You probably noticed I mentioned using both an amp and a DI box. If you have enough open tracks to record the miked amp and the DI signal on separate tracks, by all means do so. You'll get two different timbres for the same performance and far greater flexibility in sculpting the final sound at mixdown. The miked amp will have more ambience, and the DI will usually sound clearer and more focused. When you mix, you'll be able to choose which timbre is more appropriate or, more likely, combine the two tracks for a fat hybrid sound (more on this later). In fact, if you're pressed for tracks but have two available mixer channels, you can combine the two signals via the multitrack bus-adjusting each fader to favor one sound over another if desired-and record the summed channels to one track.
No matter how many tracks you decide to use, you'll need to split the signal at the DI box so that one path goes to the mixer and the other goes to your bass amplifier and speaker cabinet (see Fig. 1). For this purpose, most DI boxes feature an unbalanced input and an unbalanced output-typically on 11/44-inch phone jacks-along with a balanced output, usually on an XLR connector. Simply plug the bass guitar into the DI's unbalanced input, connect the unbalanced output to an instrument input on your bass amp, and route a mic cable from the DI's balanced output to a mic input on your mixer.
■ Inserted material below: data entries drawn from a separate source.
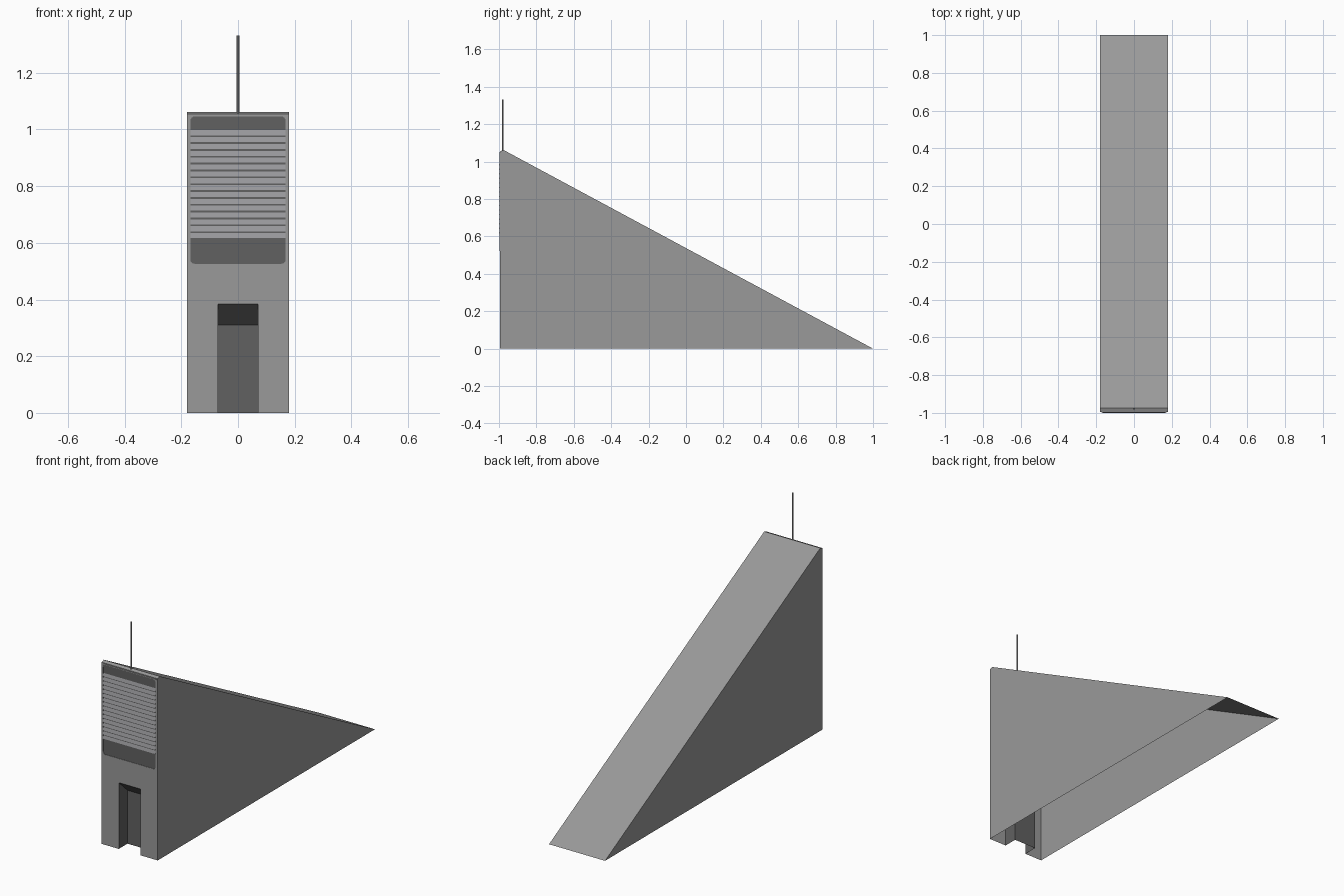
import bpy, bmesh, math

if "Cube" in bpy.data.objects:
    bpy.data.objects.remove(bpy.data.objects["Cube"])

def material(name, v, b=None):
    m = bpy.data.materials.new(name)
    m.diffuse_color = (v, v, v if b is None else b, 1)
    m.use_nodes = True
    m.node_tree.nodes["Principled BSDF"].inputs["Base Color"].default_value = m.diffuse_color
    return m

CONCRETE = material("concrete grey", 0.32)
DARK = material("dark grey", 0.12)
SLAT = material("slat grey", 0.33, 0.345)

def mesh_object(name, faces, mat):
    """Build an object from a list of polygons, welding shared corners."""
    bm = bmesh.new()
    for f in faces:
        bm.faces.new([bm.verts.new(p) for p in f])
    bmesh.ops.remove_doubles(bm, verts=bm.verts, dist=1e-5)
    me = bpy.data.meshes.new(name)
    bm.to_mesh(me)
    bm.free()
    me.materials.append(mat)
    ob = bpy.data.objects.new(name, me)
    bpy.context.collection.objects.link(ob)
    return ob

W, F = 0.18, -0.994            # half width, front wall plane
DW, DH, DD = 0.07, 0.385, 0.08  # door half width, height, depth
DL = 0.31                      # height of the door's back wall
TOP, RIDGE = 1.055, (-0.975, 1.062)

# Hollow wedge: side walls, sloping roof, front wall around the doorway, open below
faces = []
for s in (1, -1):
    side = [(s*W, F, 0), (s*W, 1, 0), (s*W, *RIDGE), (s*W, F, TOP)]
    faces.append(side if s > 0 else side[::-1])
    jamb = [(s*DW, F, 0), (s*W, F, 0), (s*W, F, DH), (s*DW, F, DH)]
    faces.append(jamb if s > 0 else jamb[::-1])
faces.append([(-W, F, DH), (-DW, F, DH), (DW, F, DH), (W, F, DH), (W, F, TOP), (-W, F, TOP)])
faces.append([(-W, F, TOP), (W, F, TOP), (W, *RIDGE), (-W, *RIDGE)])
faces.append([(-W, *RIDGE), (W, *RIDGE), (W, 1, 0), (-W, 1, 0)])
mesh_object("stairwell_wedge", faces, CONCRETE)

# Doorway recess with a sloping ceiling
B = F + DD
faces = [[(-DW, B, 0), (DW, B, 0), (DW, B, DL), (-DW, B, DL)],
         [(-DW, B, DL), (DW, B, DL), (DW, F, DH), (-DW, F, DH)]]
for s in (1, -1):
    side = [(s*DW, F, 0), (s*DW, F, DH), (s*DW, B, DL), (s*DW, B, 0)]
    faces.append(side if s > 0 else side[::-1])
mesh_object("doorway_recess", faces, DARK)

def rounded_rect(hw, z0, z1, r, y, n=4):
    pts = []
    for cx, cz, a0 in ((hw-r, z0+r, -90), (hw-r, z1-r, 0), (-hw+r, z1-r, 90), (-hw+r, z0+r, 180)):
        for i in range(n + 1):
            a = math.radians(a0 + 90*i/n)
            pts.append((cx + r*math.cos(a), y, cz + r*math.sin(a)))
    return pts

# Vent panel with a thin raised rim
PY = F - 0.001
mesh_object("vent_panel", [rounded_rect(0.168, 0.526, 1.046, 0.015, PY)], DARK)
inner = rounded_rect(0.168, 0.526, 1.046, 0.015, F - 0.003)
outer = rounded_rect(0.173, 0.521, 1.051, 0.004, F - 0.003)
n = len(inner)
rim = []
for i in range(n):
    j = (i + 1) % n
    rim.append([outer[i], outer[j], inner[j], inner[i]])
    for ring, flip in ((outer, True), (inner, False)):
        a, b = ring[i], ring[j]
        wall = [a, b, (b[0], F, b[2]), (a[0], F, a[2])]
        rim.append(wall[::-1] if flip else wall)
mesh_object("vent_rim", rim, CONCRETE)

# Louvre slats, each tilted to face slightly upwards
slats, gaps = [], []
H, STEP, Z0, L = 0.018, 0.0242, 0.6165, 0.168
for i in range(16):
    z = Z0 + i*STEP
    lo, hi = -1.0, F - 0.002
    slats.append([(-L, lo, z), (L, lo, z), (L, hi, z+H), (-L, hi, z+H)])
    gaps.append([(-L, PY, z), (L, PY, z), (L, lo, z), (-L, lo, z)])
    for s in (1, -1):
        end = [(s*L, lo, z), (s*L, PY, z), (s*L, PY, z+H), (s*L, hi, z+H)]
        slats.append(end if s > 0 else end[::-1])
mesh_object("louvre_slats", slats, SLAT)
mesh_object("louvre_undersides", gaps, DARK)

# Antenna pole on the ridge
bpy.ops.mesh.primitive_cylinder_add(vertices=8, radius=0.005, depth=0.28, location=(0, -0.98, 1.192))
pole = bpy.context.object
pole.name = "antenna_pole"
pole.data.materials.append(CONCRETE)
The DI box converts the bass's high-impedance, unbalanced instrument-level signal to a low-impedance, balanced microphone-level signal that gets routed to its balanced output. But before the conversion, the DI splits the signal and sends the unbalanced input signal-unchanged-from its unbalanced output to your amp.
You can choose from a number of DI boxes, ranging from inexpensive solid-state models to pricier tube offerings. The Stewart Audio ADB-1 ($109) and the GRM BPH Missing Link are two cost-effective solid- state workhorses. The BPH box sounds a little brighter and more open, but the ADB-1 nevertheless offers plenty of presence. (Unfortunately, GRM recently closed shop, so the BPH is no longer available; but you might be able to find one secondhand.)
If you can afford them, the Demeter HdI-1 Stereo Tube Direct/Line Driver ($899) and the Ridge Farm Gas Cooker ($1,279) will take your sound to another level. Both are tube DIs that add a warm, lush dimension to bass guitar. I'm slightly partial to the Demeter unit; it offers a bit more presence and definition than the Gas Cooker, which has a softer sound.
Because loud sources with long wavelengths (in other words, bass frequencies) record best in big rooms, you should put the bass cabinet in the largest room you have-unless you're recording a drum set simultaneously, in which case you should use your second-largest room for the bass. By recording bass and drums in separate rooms, you'll achieve the isolation needed to perform punch-ins on the bass track without having to deal with clunker notes that leak into the drum mics.
If possible, place the bass cabinet in an acoustically dead room. Adding digital reverb to a bass track rarely improves it, so why would you want natural reverb on that track? A dead room gives you a tighter sound. A carpeted space will do in a pinch, but a room that's correctly treated with acoustic foam or fiberglass wall panels will sound much better. This is an excerpt from the following article: The Bottom Line.
To stay informed about new articles, be sure to click here to sign up for the DigiFreq Music Technology Newsletter. It's free!